## Data in this exercise
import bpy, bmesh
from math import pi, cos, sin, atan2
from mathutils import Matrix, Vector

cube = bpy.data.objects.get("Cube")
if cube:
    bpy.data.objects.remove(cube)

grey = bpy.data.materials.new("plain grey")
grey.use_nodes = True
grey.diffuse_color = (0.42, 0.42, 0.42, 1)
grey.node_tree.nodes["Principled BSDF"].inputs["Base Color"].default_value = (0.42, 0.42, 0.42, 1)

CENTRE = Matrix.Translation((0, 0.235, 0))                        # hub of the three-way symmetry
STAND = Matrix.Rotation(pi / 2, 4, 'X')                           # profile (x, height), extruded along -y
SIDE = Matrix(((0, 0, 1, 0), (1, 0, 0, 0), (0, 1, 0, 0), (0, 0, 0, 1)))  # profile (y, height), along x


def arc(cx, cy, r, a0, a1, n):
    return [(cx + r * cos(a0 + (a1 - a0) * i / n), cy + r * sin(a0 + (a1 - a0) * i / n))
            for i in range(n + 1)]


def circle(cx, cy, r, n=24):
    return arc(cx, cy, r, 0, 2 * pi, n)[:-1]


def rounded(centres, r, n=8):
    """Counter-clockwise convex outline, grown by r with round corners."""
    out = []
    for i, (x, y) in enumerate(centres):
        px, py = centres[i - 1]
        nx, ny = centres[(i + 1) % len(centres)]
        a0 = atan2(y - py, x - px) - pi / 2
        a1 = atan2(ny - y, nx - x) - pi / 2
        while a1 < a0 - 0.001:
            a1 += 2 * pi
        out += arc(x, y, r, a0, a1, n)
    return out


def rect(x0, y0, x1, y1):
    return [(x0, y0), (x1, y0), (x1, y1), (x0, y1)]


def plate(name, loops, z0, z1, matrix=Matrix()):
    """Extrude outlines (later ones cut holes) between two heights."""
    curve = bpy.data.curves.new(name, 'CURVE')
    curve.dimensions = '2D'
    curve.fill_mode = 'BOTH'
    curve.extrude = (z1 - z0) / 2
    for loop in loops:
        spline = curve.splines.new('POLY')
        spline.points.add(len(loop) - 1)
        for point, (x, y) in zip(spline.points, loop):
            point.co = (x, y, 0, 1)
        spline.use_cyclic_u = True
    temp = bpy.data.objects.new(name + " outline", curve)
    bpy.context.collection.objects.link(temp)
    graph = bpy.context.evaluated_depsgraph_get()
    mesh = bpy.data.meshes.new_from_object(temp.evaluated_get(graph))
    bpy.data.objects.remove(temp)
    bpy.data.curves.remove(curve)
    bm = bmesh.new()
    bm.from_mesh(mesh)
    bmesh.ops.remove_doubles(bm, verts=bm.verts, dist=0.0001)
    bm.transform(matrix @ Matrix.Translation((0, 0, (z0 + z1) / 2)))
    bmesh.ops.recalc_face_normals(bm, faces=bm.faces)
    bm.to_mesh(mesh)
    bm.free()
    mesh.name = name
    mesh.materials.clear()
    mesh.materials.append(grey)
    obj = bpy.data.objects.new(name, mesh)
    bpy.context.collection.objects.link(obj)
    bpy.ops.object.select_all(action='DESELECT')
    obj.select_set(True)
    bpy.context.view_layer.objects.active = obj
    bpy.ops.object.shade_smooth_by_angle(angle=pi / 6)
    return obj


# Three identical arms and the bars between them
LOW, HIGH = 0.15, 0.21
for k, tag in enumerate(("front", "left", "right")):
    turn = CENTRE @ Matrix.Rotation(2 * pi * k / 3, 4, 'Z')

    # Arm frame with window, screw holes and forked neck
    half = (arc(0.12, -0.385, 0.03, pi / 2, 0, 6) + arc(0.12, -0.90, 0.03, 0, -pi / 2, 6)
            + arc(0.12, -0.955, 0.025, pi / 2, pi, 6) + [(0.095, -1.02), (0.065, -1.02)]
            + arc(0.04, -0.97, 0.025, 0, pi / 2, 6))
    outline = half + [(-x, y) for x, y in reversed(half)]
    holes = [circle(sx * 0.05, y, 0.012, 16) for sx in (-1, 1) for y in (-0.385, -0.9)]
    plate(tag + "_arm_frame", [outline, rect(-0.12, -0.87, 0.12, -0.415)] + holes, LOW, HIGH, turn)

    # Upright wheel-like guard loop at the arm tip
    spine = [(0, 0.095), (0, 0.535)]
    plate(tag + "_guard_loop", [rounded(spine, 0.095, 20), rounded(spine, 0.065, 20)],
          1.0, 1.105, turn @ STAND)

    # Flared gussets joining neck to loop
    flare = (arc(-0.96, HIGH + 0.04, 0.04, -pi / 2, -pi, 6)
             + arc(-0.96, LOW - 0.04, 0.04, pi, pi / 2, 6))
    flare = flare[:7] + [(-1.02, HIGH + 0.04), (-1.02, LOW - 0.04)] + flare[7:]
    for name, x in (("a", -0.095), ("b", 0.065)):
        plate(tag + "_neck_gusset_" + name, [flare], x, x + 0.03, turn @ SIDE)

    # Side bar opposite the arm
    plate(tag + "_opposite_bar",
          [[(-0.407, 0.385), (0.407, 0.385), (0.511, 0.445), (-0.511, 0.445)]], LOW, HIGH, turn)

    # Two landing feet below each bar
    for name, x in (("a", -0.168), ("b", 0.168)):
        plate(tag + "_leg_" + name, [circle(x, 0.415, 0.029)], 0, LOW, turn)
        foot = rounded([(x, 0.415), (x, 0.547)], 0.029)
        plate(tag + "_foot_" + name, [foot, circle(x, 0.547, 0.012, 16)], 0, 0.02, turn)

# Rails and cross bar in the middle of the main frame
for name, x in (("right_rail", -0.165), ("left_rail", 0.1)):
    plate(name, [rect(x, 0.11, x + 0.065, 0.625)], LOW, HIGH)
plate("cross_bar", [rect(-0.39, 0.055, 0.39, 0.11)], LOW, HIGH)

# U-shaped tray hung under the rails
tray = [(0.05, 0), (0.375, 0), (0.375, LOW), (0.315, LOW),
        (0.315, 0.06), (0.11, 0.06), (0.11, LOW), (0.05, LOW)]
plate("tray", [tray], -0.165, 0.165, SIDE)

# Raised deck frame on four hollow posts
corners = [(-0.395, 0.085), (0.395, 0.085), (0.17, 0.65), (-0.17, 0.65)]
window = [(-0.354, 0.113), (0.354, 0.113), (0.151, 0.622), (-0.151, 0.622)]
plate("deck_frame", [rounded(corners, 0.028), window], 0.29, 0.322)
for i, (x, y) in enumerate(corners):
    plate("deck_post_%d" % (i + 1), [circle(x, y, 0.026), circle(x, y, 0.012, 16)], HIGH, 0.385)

## What to produce
Write the material above out again, exactly as it reads.

## Result below
import bpy, bmesh
from math import pi, cos, sin, atan2
from mathutils import Matrix, Vector

cube = bpy.data.objects.get("Cube")
if cube:
    bpy.data.objects.remove(cube)

grey = bpy.data.materials.new("plain grey")
grey.use_nodes = True
grey.diffuse_color = (0.42, 0.42, 0.42, 1)
grey.node_tree.nodes["Principled BSDF"].inputs["Base Color"].default_value = (0.42, 0.42, 0.42, 1)

CENTRE = Matrix.Translation((0, 0.235, 0))                        # hub of the three-way symmetry
STAND = Matrix.Rotation(pi / 2, 4, 'X')                           # profile (x, height), extruded along -y
SIDE = Matrix(((0, 0, 1, 0), (1, 0, 0, 0), (0, 1, 0, 0), (0, 0, 0, 1)))  # profile (y, height), along x


def arc(cx, cy, r, a0, a1, n):
    return [(cx + r * cos(a0 + (a1 - a0) * i / n), cy + r * sin(a0 + (a1 - a0) * i / n))
            for i in range(n + 1)]


def circle(cx, cy, r, n=24):
    return arc(cx, cy, r, 0, 2 * pi, n)[:-1]


def rounded(centres, r, n=8):
    """Counter-clockwise convex outline, grown by r with round corners."""
    out = []
    for i, (x, y) in enumerate(centres):
        px, py = centres[i - 1]
        nx, ny = centres[(i + 1) % len(centres)]
        a0 = atan2(y - py, x - px) - pi / 2
        a1 = atan2(ny - y, nx - x) - pi / 2
        while a1 < a0 - 0.001:
            a1 += 2 * pi
        out += arc(x, y, r, a0, a1, n)
    return out


def rect(x0, y0, x1, y1):
    return [(x0, y0), (x1, y0), (x1, y1), (x0, y1)]


def plate(name, loops, z0, z1, matrix=Matrix()):
    """Extrude outlines (later ones cut holes) between two heights."""
    curve = bpy.data.curves.new(name, 'CURVE')
    curve.dimensions = '2D'
    curve.fill_mode = 'BOTH'
    curve.extrude = (z1 - z0) / 2
    for loop in loops:
        spline = curve.splines.new('POLY')
        spline.points.add(len(loop) - 1)
        for point, (x, y) in zip(spline.points, loop):
            point.co = (x, y, 0, 1)
        spline.use_cyclic_u = True
    temp = bpy.data.objects.new(name + " outline", curve)
    bpy.context.collection.objects.link(temp)
    graph = bpy.context.evaluated_depsgraph_get()
    mesh = bpy.data.meshes.new_from_object(temp.evaluated_get(graph))
    bpy.data.objects.remove(temp)
    bpy.data.curves.remove(curve)
    bm = bmesh.new()
    bm.from_mesh(mesh)
    bmesh.ops.remove_doubles(bm, verts=bm.verts, dist=0.0001)
    bm.transform(matrix @ Matrix.Translation((0, 0, (z0 + z1) / 2)))
    bmesh.ops.recalc_face_normals(bm, faces=bm.faces)
    bm.to_mesh(mesh)
    bm.free()
    mesh.name = name
    mesh.materials.clear()
    mesh.materials.append(grey)
    obj = bpy.data.objects.new(name, mesh)
    bpy.context.collection.objects.link(obj)
    bpy.ops.object.select_all(action='DESELECT')
    obj.select_set(True)
    bpy.context.view_layer.objects.active = obj
    bpy.ops.object.shade_smooth_by_angle(angle=pi / 6)
    return obj


# Three identical arms and the bars between them
LOW, HIGH = 0.15, 0.21
for k, tag in enumerate(("front", "left", "right")):
    turn = CENTRE @ Matrix.Rotation(2 * pi * k / 3, 4, 'Z')

    # Arm frame with window, screw holes and forked neck
    half = (arc(0.12, -0.385, 0.03, pi / 2, 0, 6) + arc(0.12, -0.90, 0.03, 0, -pi / 2, 6)
            + arc(0.12, -0.955, 0.025, pi / 2, pi, 6) + [(0.095, -1.02), (0.065, -1.02)]
            + arc(0.04, -0.97, 0.025, 0, pi / 2, 6))
    outline = half + [(-x, y) for x, y in reversed(half)]
    holes = [circle(sx * 0.05, y, 0.012, 16) for sx in (-1, 1) for y in (-0.385, -0.9)]
    plate(tag + "_arm_frame", [outline, rect(-0.12, -0.87, 0.12, -0.415)] + holes, LOW, HIGH, turn)

    # Upright wheel-like guard loop at the arm tip
    spine = [(0, 0.095), (0, 0.535)]
    plate(tag + "_guard_loop", [rounded(spine, 0.095, 20), rounded(spine, 0.065, 20)],
          1.0, 1.105, turn @ STAND)

    # Flared gussets joining neck to loop
    flare = (arc(-0.96, HIGH + 0.04, 0.04, -pi / 2, -pi, 6)
             + arc(-0.96, LOW - 0.04, 0.04, pi, pi / 2, 6))
    flare = flare[:7] + [(-1.02, HIGH + 0.04), (-1.02, LOW - 0.04)] + flare[7:]
    for name, x in (("a", -0.095), ("b", 0.065)):
        plate(tag + "_neck_gusset_" + name, [flare], x, x + 0.03, turn @ SIDE)

    # Side bar opposite the arm
    plate(tag + "_opposite_bar",
          [[(-0.407, 0.385), (0.407, 0.385), (0.511, 0.445), (-0.511, 0.445)]], LOW, HIGH, turn)

    # Two landing feet below each bar
    for name, x in (("a", -0.168), ("b", 0.168)):
        plate(tag + "_leg_" + name, [circle(x, 0.415, 0.029)], 0, LOW, turn)
        foot = rounded([(x, 0.415), (x, 0.547)], 0.029)
        plate(tag + "_foot_" + name, [foot, circle(x, 0.547, 0.012, 16)], 0, 0.02, turn)

# Rails and cross bar in the middle of the main frame
for name, x in (("right_rail", -0.165), ("left_rail", 0.1)):
    plate(name, [rect(x, 0.11, x + 0.065, 0.625)], LOW, HIGH)
plate("cross_bar", [rect(-0.39, 0.055, 0.39, 0.11)], LOW, HIGH)

# U-shaped tray hung under the rails
tray = [(0.05, 0), (0.375, 0), (0.375, LOW), (0.315, LOW),
        (0.315, 0.06), (0.11, 0.06), (0.11, LOW), (0.05, LOW)]
plate("tray", [tray], -0.165, 0.165, SIDE)

# Raised deck frame on four hollow posts
corners = [(-0.395, 0.085), (0.395, 0.085), (0.17, 0.65), (-0.17, 0.65)]
window = [(-0.354, 0.113), (0.354, 0.113), (0.151, 0.622), (-0.151, 0.622)]
plate("deck_frame", [rounded(corners, 0.028), window], 0.29, 0.322)
for i, (x, y) in enumerate(corners):
    plate("deck_post_%d" % (i + 1), [circle(x, y, 0.026), circle(x, y, 0.012, 16)], HIGH, 0.385)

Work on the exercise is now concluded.